> [DATA FOR THIS TASK]:

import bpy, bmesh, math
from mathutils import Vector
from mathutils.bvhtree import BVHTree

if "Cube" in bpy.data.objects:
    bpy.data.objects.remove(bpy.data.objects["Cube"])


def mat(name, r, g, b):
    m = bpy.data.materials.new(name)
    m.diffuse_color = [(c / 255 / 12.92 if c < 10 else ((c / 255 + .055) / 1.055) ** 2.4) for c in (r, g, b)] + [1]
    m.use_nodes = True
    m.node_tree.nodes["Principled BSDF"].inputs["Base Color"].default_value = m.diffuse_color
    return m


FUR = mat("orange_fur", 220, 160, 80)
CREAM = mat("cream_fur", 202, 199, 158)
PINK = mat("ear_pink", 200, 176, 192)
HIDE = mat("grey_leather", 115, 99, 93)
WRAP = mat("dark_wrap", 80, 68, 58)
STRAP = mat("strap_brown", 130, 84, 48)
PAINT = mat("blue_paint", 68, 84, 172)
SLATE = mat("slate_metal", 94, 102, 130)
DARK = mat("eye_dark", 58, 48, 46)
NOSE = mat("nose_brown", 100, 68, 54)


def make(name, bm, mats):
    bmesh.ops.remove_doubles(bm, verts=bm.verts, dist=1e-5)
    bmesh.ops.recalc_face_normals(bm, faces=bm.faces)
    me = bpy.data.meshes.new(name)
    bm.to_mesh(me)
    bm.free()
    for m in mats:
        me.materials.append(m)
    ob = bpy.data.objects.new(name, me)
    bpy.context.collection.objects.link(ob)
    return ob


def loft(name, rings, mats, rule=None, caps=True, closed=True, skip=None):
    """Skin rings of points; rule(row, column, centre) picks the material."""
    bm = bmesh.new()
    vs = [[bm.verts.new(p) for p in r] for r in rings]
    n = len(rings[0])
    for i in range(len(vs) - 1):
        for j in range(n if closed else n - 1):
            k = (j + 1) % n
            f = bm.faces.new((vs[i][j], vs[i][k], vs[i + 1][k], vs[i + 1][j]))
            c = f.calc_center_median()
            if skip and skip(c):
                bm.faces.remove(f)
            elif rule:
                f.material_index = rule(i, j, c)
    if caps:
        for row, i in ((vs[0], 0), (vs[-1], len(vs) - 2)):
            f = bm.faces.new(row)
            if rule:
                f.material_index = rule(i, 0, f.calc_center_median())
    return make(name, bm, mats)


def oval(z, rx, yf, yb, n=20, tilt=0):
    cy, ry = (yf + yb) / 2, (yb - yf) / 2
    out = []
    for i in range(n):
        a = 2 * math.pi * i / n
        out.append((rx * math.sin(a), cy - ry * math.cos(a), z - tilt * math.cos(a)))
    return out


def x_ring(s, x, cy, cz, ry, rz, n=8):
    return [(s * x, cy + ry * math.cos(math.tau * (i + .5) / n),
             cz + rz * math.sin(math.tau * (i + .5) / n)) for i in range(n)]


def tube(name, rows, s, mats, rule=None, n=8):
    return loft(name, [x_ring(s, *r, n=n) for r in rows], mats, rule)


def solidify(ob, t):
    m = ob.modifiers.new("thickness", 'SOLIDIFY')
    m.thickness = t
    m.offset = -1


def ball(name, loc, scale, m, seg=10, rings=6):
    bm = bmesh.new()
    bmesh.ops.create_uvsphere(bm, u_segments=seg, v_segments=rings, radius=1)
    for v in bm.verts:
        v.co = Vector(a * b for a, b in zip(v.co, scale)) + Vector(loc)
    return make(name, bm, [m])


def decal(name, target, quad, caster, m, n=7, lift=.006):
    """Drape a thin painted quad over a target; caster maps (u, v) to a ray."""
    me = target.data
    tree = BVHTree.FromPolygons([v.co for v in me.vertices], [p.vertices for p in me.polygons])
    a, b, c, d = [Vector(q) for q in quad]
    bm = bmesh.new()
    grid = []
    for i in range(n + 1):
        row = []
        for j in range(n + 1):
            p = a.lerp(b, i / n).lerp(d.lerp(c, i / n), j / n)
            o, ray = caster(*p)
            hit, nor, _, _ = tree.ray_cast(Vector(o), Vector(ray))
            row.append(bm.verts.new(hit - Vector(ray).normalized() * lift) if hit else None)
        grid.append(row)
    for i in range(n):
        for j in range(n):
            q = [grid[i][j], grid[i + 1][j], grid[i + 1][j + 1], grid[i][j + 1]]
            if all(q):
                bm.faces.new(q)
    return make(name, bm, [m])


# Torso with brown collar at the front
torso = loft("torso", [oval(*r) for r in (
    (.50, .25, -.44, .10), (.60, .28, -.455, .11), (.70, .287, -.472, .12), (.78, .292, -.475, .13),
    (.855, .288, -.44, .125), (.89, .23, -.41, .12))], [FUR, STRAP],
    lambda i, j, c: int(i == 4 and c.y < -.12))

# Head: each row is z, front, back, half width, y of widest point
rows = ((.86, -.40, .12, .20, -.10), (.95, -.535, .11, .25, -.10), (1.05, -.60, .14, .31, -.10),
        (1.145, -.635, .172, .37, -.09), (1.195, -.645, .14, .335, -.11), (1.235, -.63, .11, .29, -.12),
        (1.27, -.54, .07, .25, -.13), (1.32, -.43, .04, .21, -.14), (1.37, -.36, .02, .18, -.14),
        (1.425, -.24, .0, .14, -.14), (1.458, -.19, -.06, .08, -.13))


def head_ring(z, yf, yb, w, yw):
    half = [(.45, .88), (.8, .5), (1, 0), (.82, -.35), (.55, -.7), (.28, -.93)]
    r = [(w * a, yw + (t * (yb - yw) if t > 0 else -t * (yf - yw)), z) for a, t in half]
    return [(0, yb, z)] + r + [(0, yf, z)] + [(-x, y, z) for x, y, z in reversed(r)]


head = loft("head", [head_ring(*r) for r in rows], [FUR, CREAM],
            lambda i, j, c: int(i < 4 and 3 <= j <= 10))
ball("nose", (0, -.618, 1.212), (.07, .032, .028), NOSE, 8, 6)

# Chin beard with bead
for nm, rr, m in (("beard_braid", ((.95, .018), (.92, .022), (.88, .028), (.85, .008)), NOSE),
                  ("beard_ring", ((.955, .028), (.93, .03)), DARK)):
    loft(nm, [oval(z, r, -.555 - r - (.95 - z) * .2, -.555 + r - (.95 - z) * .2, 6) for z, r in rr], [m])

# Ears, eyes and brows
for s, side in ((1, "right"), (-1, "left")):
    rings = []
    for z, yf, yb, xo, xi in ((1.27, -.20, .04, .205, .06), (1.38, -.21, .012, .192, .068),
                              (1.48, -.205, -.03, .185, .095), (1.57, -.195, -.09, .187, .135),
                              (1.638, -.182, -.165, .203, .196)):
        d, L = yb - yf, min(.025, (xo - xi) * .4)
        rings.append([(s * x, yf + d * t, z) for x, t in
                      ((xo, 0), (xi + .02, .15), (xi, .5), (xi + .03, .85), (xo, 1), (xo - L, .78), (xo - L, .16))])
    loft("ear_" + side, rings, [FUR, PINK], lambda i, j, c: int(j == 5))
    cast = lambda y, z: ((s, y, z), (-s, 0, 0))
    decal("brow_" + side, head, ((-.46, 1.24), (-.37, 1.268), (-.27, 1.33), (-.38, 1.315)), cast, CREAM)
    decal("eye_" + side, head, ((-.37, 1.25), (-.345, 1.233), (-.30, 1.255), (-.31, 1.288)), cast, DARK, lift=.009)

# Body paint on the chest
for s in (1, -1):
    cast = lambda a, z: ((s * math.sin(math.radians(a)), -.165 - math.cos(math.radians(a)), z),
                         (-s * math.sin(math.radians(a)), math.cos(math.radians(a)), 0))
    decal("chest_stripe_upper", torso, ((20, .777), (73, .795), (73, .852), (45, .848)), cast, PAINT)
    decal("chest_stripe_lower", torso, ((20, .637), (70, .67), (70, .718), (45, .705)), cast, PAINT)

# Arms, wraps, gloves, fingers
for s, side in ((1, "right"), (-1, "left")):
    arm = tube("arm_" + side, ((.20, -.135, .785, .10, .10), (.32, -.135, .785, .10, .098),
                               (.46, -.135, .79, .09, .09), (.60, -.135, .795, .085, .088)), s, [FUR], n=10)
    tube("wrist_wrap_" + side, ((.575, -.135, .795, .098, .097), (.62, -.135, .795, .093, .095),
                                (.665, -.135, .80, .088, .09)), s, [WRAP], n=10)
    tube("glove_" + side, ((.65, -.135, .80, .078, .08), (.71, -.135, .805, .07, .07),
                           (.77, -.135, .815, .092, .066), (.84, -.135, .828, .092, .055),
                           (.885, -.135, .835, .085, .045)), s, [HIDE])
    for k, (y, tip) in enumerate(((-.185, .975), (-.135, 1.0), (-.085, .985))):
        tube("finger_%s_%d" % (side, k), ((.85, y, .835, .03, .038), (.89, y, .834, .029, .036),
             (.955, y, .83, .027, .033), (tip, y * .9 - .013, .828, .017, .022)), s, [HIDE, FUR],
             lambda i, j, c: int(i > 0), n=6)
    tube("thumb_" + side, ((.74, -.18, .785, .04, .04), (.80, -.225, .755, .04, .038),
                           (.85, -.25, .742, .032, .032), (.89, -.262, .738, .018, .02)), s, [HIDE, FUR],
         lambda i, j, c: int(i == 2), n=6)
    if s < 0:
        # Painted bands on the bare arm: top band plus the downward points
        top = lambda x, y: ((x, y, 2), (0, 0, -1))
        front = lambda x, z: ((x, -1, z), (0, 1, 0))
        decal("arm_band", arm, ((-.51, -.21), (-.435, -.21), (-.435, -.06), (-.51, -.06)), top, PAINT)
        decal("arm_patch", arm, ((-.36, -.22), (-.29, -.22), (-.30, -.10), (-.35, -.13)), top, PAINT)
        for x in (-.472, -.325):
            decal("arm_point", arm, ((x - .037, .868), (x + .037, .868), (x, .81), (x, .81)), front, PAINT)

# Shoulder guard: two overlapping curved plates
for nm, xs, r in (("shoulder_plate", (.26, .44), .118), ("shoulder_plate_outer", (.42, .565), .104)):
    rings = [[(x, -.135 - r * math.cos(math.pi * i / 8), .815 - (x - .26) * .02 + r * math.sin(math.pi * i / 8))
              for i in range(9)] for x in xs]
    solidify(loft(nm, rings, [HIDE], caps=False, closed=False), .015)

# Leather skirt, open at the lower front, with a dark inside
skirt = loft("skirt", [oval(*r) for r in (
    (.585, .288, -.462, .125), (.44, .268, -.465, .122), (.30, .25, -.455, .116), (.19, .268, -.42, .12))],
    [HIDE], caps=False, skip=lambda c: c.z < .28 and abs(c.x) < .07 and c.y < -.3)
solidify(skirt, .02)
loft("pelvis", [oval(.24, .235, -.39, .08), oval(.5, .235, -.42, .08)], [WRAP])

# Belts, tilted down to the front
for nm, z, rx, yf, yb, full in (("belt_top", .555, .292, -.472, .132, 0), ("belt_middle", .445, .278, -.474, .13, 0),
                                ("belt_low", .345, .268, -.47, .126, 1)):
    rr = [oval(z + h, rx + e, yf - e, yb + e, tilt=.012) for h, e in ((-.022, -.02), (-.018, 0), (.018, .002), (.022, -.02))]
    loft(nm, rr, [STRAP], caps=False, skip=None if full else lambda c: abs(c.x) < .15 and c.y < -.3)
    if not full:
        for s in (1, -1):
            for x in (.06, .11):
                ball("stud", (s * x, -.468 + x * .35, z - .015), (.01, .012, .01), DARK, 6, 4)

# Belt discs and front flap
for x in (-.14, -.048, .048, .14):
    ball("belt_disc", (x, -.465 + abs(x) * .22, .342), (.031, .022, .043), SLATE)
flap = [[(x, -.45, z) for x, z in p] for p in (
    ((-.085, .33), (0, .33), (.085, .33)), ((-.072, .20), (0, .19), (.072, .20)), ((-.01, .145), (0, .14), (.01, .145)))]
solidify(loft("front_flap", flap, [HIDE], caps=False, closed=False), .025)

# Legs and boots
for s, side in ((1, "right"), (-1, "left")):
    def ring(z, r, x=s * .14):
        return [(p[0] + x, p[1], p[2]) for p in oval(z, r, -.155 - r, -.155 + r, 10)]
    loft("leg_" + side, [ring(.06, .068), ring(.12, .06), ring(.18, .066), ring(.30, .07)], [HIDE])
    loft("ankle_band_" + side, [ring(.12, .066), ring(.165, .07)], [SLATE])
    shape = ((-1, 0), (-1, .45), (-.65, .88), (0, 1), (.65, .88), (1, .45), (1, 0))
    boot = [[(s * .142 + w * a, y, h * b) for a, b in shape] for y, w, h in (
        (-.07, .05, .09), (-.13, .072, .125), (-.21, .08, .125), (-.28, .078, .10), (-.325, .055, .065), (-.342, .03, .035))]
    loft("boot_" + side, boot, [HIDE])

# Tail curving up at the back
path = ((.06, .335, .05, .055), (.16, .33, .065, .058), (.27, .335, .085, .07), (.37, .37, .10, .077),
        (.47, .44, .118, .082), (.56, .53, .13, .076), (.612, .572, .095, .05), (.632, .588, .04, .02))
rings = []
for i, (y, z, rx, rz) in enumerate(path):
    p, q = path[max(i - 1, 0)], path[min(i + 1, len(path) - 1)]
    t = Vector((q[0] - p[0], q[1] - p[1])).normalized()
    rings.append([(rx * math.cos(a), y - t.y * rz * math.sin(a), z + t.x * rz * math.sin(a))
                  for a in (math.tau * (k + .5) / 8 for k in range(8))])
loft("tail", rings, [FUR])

> [WHAT YOU HAVE TO DO]: Wherever the string "path" appears in the records above, copy the line it sits in.

> [RESPONSE TO THIS TASK]:
path = ((.06, .335, .05, .055), (.16, .33, .065, .058), (.27, .335, .085, .07), (.37, .37, .10, .077),
for i, (y, z, rx, rz) in enumerate(path):
    p, q = path[max(i - 1, 0)], path[min(i + 1, len(path) - 1)]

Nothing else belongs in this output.